-that the abusive parent cannot possess or consume alcohol or drugs during the visits or 24 hours before a visit.
-overnight visits are banned,
-that the abusive parent pays a bond to ensure a child is returned safely,
-that the address of the child and the other party is not revealed to the abusive parent,
-that the abusive parent meets the costs for the parenting time if any, and
-that any other condition needed to ensure the safety of the child and the other parent is set and accepted by the abusive parent.
Parental rights termination
A court also has the right to terminate the rights of a parent. This is in cases there is a history and pattern of domestic violence.
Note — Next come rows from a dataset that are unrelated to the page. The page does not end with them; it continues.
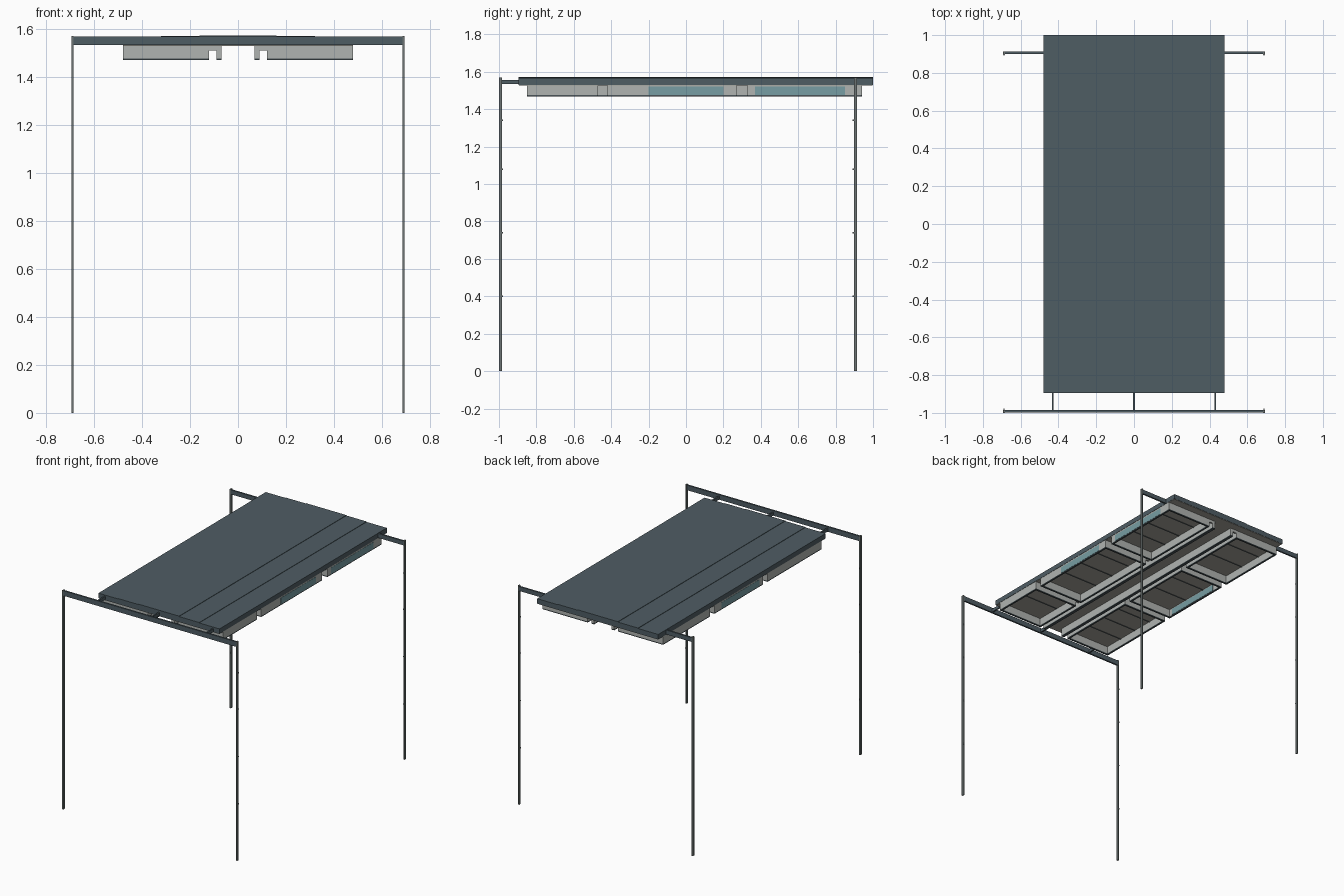
import bpy

cube = bpy.data.objects.get("Cube")
if cube:
    bpy.data.objects.remove(cube, do_unlink=True)


def linear(c):
    return c / 12.92 if c <= 0.04045 else ((c + 0.055) / 1.055) ** 2.4


def material(name, r, g, b):
    m = bpy.data.materials.new(name)
    m.use_nodes = True
    color = [linear(v / 255) for v in (r, g, b)] + [1]
    m.diffuse_color = color
    m.node_tree.nodes["Principled BSDF"].inputs["Base Color"].default_value = color
    return m


SLATE = material("slate roof", 79, 93, 100)
STEEL = material("grey steel", 108, 116, 115)
WALL = material("pale grey wall", 176, 180, 177)
CEILING = material("warm grey ceiling", 166, 164, 156)
TRIM = material("dark trim", 74, 84, 88)
GLASS = material("teal glass", 119, 157, 163)


def box(name, mat, x, y, z):
    """Box between the (low, high) pairs of each axis."""
    corners = [(a, b, c) for a in sorted(x) for b in sorted(y) for c in sorted(z)]
    faces = [(0, 1, 3, 2), (4, 6, 7, 5), (0, 4, 5, 1),
             (2, 3, 7, 6), (0, 2, 6, 4), (1, 5, 7, 3)]
    mesh = bpy.data.meshes.new(name)
    mesh.from_pydata(corners, [], faces)
    mesh.materials.append(mat)
    obj = bpy.data.objects.new(name, mesh)
    bpy.context.collection.objects.link(obj)
    return obj


LOW, SILL, TOP = 1.469, 1.476, 1.531     # wall foot, top of foot trim, roof underside
FRONT, BACK = -0.85, 0.942               # ends of the walled area
EDGE, OUTER, INNER, T = 0.48, 0.478, 0.12, 0.012  # roof edge, room sides, wall thickness


def wall(name, x, y):
    """Hanging wall with a dark trim along its foot."""
    box(name, WALL, x, y, (SILL, TOP + 0.001))
    box(name + "_trim", TRIM, x, y, (LOW, SILL))


# Roof slab with a shallow stepped crown
for i, half in enumerate((EDGE, 0.32, 0.16)):
    top = 1.566 + 0.003 * i
    box(f"roof_layer_{i}", SLATE, (-half, half), (-0.896, 1.0),
        (TOP if i == 0 else top - 0.003, top))

# Ceiling lining under the whole slab
box("ceiling_lining", CEILING, (-0.478, 0.478), (-0.894, 0.998), (TOP - 0.003, TOP + 0.001))

# Front and back beams
box("front_beam", SLATE, (-0.69, 0.69), (-0.998, -0.986), (TOP, 1.567))
box("back_beam", SLATE, (-0.69, 0.69), (0.9, 0.912), (TOP + 0.002, 1.564))

# Links from the front beam to the roof
for i, x in enumerate((-0.43, 0, 0.43)):
    box(f"front_link_{i}", SLATE, (x - 0.005, x + 0.005), (-0.987, -0.88), (1.534, 1.557))

# Corner posts with small pegs on the inner side
for side, s in (("left", 1), ("right", -1)):
    for end, y, d in (("front", -1.0, 1), ("back", 0.913, -1)):
        yi = y + d * 0.016
        box(f"{end}_{side}_post", STEEL, (s * 0.684, s * 0.694), (y, yi), (0, 1.57))
        for i, z in enumerate((0.4, 0.74, 1.08, 1.34)):
            box(f"{end}_{side}_peg_{i}", STEEL, (s * 0.686, s * 0.692),
                (yi, yi + d * 0.006), (z - 0.004, z + 0.004))


def compartment(name, s, y0, y1, glass):
    """Four hanging walls, a lined ceiling with joists and an optional window."""
    a, b = s * INNER, s * OUTER
    wall(name + "_outer_wall", (b - s * T, b), (y0, y1))
    wall(name + "_inner_wall", (a, a + s * T), (y0, y1))
    for end, y in (("front", y0), ("back", y1 - T)):
        wall(f"{name}_{end}_wall", (a + s * T, b - s * T), (y, y + T))
    # Ceiling joists
    count = max(2, round((y1 - y0) / 0.17))
    for i in range(1, count):
        y = y0 + (y1 - y0) * i / count
        box(f"{name}_joist_{i}", TRIM, (a + s * T, b - s * T),
            (y - 0.002, y + 0.002), (TOP - 0.007, TOP))
    if glass:
        box(name + "_window", GLASS, (b - s * (T + 0.002), b + s * 0.0015),
            glass, (SILL, 1.521))


layout = {
    "left": (1, [(FRONT, -0.47, None), (-0.42, 0.27, (-0.2, 0.2)),
                 (0.33, BACK, (0.37, 0.85))]),
    "right": (-1, [(FRONT, -0.24, None), (-0.19, 0.36, (-0.15, 0.28)),
                   (0.41, BACK, None)]),
}
for side, (s, rooms) in layout.items():
    for i, (y0, y1, glass) in enumerate(rooms):
        compartment(f"{side}_compartment_{i}", s, y0, y1, glass)
    # Corridor wall and the headers joining it to the compartments
    wall(f"{side}_corridor_wall", (s * 0.069, s * 0.09), (FRONT, BACK))
    for i, y in enumerate((FRONT, rooms[0][1] - T, rooms[1][1] - T, BACK - T)):
        box(f"{side}_corridor_header_{i}", WALL, (s * 0.09, s * INNER),
            (y, y + T), (1.508, TOP))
In such cases, the child’s relative, physician, foster parent, Arizona Department of Economic Security or licensed welfare agency can go to court and file a petition for the rights of an abusive parent to be terminated. If a court grants the petition, then the abusive parent will lose all their rights; they will lose both legal and physical custody of a child.
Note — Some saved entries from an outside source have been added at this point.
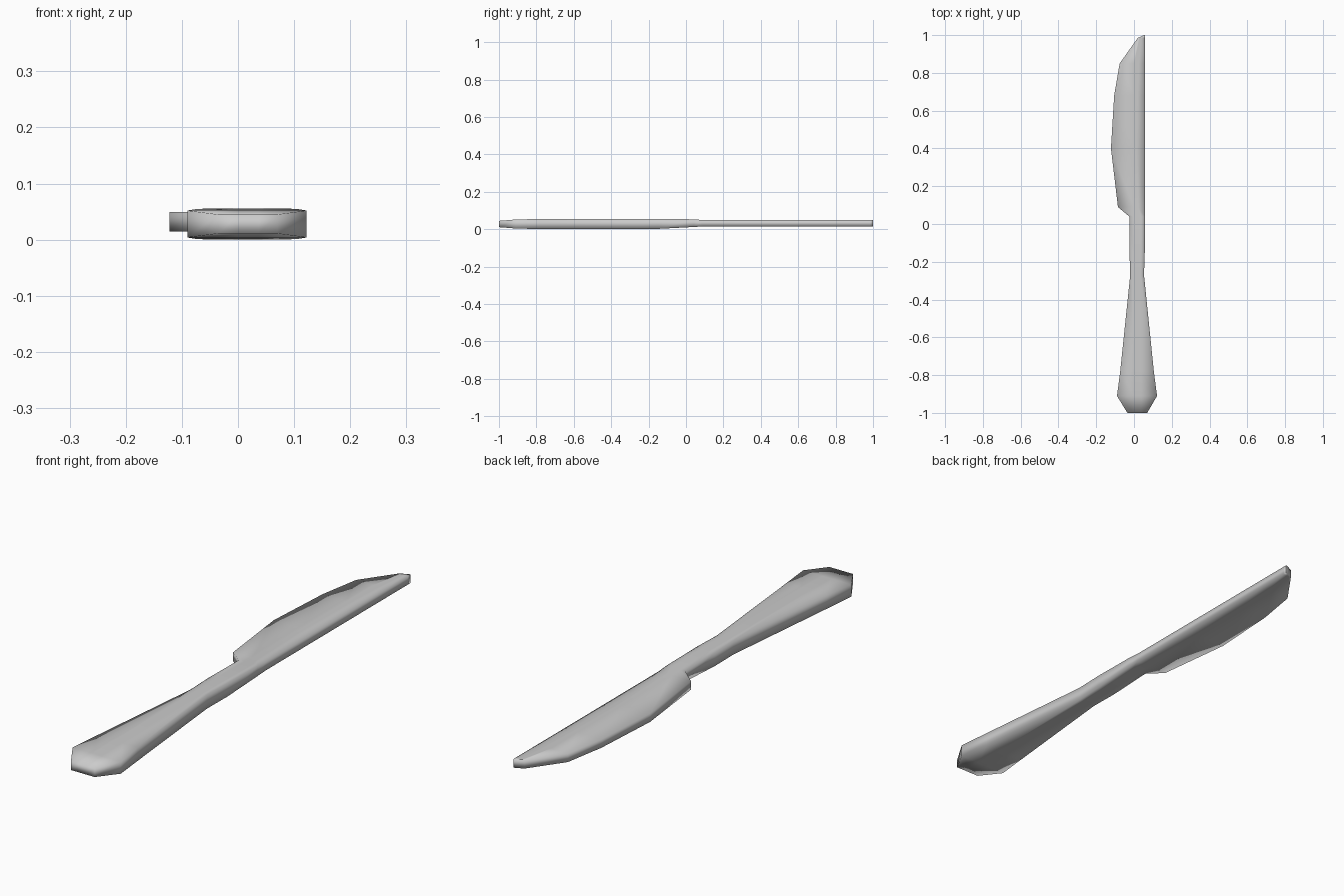
import bpy, bmesh

cube = bpy.data.objects.get("Cube")
if cube:
    bpy.data.objects.remove(cube, do_unlink=True)

steel = bpy.data.materials.new("brushed steel grey")
steel.use_nodes = True
colour = (0.6, 0.6, 0.6, 1)
steel.diffuse_color = colour
steel.node_tree.nodes["Principled BSDF"].inputs["Base Color"].default_value = colour


def loft(name, stations):
    """Bridge eight-point cross-sections given as y, left x, right x, bottom z, top z."""
    bm = bmesh.new()
    rings = []
    for y, x0, x1, z0, z1 in stations:
        margin = (x1 - x0) * 0.25
        inner = [max(0.0, x0 + margin), min(0.037, x1 - margin)]
        if inner[0] >= inner[1]:
            inner = [x0 + margin, x1 - margin]
        xs = [x0, *inner, x1]
        ring = [bm.verts.new((x, y, z0)) for x in xs]
        ring += [bm.verts.new((x, y, z1)) for x in reversed(xs)]
        rings.append(ring)
    for a, b in zip(rings, rings[1:]):
        for i in range(8):
            j = (i + 1) % 8
            bm.faces.new((a[i], a[j], b[j], b[i]))
    # Quad strips close both ends
    for ring in (rings[0], rings[-1]):
        for i in range(3):
            bm.faces.new((ring[i], ring[i + 1], ring[6 - i], ring[7 - i]))
    bmesh.ops.recalc_face_normals(bm, faces=bm.faces)
    for f in bm.faces:
        f.smooth = True
    mesh = bpy.data.meshes.new(name)
    bm.to_mesh(mesh)
    bm.free()
    mesh.materials.append(steel)
    obj = bpy.data.objects.new(name, mesh)
    bpy.context.collection.objects.link(obj)
    return obj


# Handle butt, waist and neck running on into the blade as one forged piece
loft("table_knife", [
    (-1.0, -0.035, 0.07, 0.011, 0.045),
    (-0.91, -0.09, 0.122, 0.004, 0.052),
    (-0.78, -0.073, 0.105, 0.001, 0.055),
    (-0.27, -0.02, 0.053, 0.0, 0.056),
    (-0.15, -0.024, 0.057, 0.002, 0.056),
    (0.04, -0.025, 0.058, 0.012, 0.053),
    (0.09, -0.085, 0.058, 0.015, 0.049),
    (0.40, -0.122, 0.058, 0.015, 0.049),
    (0.68, -0.105, 0.058, 0.015, 0.049),
    (0.85, -0.076, 0.058, 0.015, 0.049),
    (0.985, 0.02, 0.058, 0.015, 0.049),
    (1.0, 0.053, 0.058, 0.015, 0.049),
])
If you spouse or partner is abusive, a Scottsdale divorce attorney can find and present evidence of the same. A proficient Scottsdale family law attorney will help you get the protection that you and your child or children need.
Discuss your prenuptial agreement with a family law attorney today!
Prenuptial agreements are entered into by a prospective couple contemplating marriage. The agreement is usually effected when the marriage finally takes off. The purpose of this agreement is to settle various issues that arise in the event of divorce, separation or death of either spouse. These issues include division of property, property distribution and child support, among others. To make easily enforceable, the law provides a written and signed agreement. A well versed Scottsdale family law attorney can expound it further for your benefit.
One may wonder whether the prenuptial agreements are really practicable. Yes, they are, if they are signed within the laid down legal guidelines. However, if vital aspects of such agreements are missing, they become void, hence difficult to enforce. That’s why it is advisable that seek the advise of a Scottsdale divorce attorney on the practically of such an agreement and what it takes for it to stand the test of time. He will definitely mention to you various factors that can make a prenup agreement invalid. They may include the following.
If you detect fraudulence in such an agreement, you have a ground to file for its voiding. Fraudulence occurs when one of the supposed spouses fails to disclose all the required details concerning wealth and property, among other aspects of the agreement. Moreover, if any of the spouses signed the agreement under duress, or was coerced, or was mentally incapacitated at the time of signing the agreement, it can be declared invalid.
Improper filing of papers is the other reason for invaliding a prenup. Some couples simply fail to be careful with legal provisions for such an agreement. They end up doing a shoddy work on the agreement. An agreement also loses validity if it contains ridiculous provisions or is very lopsided. Signing prenup agreements without proper legal representation further complicates matters.
If you don’t want to find yourself in a disadvantaged position, seek help from a Scottsdale divorce lawyer at the Law Office of Hope. E. Fruchtman to guide you through the legal implications of such an agreement. Call our office to schedule an appointment today.